1 1/2 Stars
Life of the Party wants to be all things to all fans of star Melissa McCarthy. She is a magnetic screen performer, who can display warmth, innocence, mischievous, and comedic intent using only her expressive eyes and facial features. This film presents a softer version of the McCarthy persona and for a while it works, but after the midway point you begin to realize that Life of the Party isn’t going to breathe new life into a tired sub-genre. The film plays like a mother/daughter bonding film mixed with elements of Rodney Dangerfield’s Back to School, and Vince Vaughn’s Old School.
Deanna Miles (Melissa McCarthy) is an overbearing mother to her college-aged daughter, Maddie (Molly Gordon). When her husband (Matt Walsh) leaves her for a local real estate agent (Julie Bowen), Deanna decides to go back to college and finish her degree.

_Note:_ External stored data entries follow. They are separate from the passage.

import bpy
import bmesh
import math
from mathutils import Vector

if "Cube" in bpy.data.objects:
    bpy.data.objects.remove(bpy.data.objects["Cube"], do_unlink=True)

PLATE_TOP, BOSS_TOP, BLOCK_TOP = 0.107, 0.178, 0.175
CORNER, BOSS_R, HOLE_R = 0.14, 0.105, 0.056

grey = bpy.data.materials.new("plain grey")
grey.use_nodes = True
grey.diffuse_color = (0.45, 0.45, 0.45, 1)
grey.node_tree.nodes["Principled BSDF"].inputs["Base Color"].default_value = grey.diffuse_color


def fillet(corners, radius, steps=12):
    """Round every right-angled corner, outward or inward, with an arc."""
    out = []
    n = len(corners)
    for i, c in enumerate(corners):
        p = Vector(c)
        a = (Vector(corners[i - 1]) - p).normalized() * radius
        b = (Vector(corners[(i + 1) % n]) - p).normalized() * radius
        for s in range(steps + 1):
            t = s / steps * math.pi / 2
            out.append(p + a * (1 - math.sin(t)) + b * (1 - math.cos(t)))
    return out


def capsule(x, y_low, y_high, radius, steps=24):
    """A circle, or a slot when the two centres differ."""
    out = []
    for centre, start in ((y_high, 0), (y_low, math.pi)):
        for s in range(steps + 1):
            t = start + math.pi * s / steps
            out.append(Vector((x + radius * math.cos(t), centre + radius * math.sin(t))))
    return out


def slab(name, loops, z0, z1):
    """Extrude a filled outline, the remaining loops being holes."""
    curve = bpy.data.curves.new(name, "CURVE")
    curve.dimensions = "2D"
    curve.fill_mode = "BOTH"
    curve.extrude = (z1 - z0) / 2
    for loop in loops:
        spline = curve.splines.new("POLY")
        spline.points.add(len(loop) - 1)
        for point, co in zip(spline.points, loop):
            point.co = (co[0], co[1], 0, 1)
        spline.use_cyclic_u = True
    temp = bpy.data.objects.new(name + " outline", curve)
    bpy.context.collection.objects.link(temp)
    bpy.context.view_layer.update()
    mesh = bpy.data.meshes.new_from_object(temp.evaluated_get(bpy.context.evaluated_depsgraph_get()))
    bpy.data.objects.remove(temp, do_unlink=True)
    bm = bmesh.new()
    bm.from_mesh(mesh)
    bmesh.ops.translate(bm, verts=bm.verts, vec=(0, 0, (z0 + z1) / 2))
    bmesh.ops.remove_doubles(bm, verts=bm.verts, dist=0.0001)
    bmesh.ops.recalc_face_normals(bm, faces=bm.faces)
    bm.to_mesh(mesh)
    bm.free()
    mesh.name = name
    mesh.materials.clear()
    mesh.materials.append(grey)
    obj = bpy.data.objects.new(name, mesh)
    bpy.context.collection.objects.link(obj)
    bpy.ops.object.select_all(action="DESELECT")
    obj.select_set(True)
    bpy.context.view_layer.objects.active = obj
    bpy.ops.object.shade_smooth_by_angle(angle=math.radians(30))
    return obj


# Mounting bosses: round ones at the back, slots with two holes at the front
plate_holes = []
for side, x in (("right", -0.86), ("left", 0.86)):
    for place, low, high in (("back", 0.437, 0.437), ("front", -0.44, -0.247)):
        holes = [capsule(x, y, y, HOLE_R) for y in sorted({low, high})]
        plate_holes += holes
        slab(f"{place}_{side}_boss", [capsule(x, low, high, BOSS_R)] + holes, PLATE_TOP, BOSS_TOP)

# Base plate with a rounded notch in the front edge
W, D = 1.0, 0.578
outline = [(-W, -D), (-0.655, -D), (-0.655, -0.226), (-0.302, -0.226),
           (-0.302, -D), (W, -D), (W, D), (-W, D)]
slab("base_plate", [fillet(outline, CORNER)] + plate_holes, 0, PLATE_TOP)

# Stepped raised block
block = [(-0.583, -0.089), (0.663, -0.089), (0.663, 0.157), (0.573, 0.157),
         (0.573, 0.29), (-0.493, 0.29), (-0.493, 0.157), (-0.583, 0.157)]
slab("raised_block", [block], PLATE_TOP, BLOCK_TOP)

She figures this will help her accomplish a life goal and at the same time give her the opportunity to bond with her daughter and Maddie’s sorority sisters.
It seems as if McCarthy and her husband, Ben Falcone, are mining 1980’s comedies for material to repackage for today’s audiences. The Boss had striking similarities to Troop Beverly Hills and now, Life of the Party, which takes the Back to School concept and flips the gender of its main characters. There are a few good laughs in the film, McCarthy is today’s premiere female screen comedian, but too much of the story plays like strategic genre box checking. Despite a few jolts of comedic spark, provided mainly by Maya Rudolph, Life of the Party is a spiritless affair.
Director: Ben Falcone
Stars: Melissa McCarthy, Gillian Jacobs, Maya Rudolph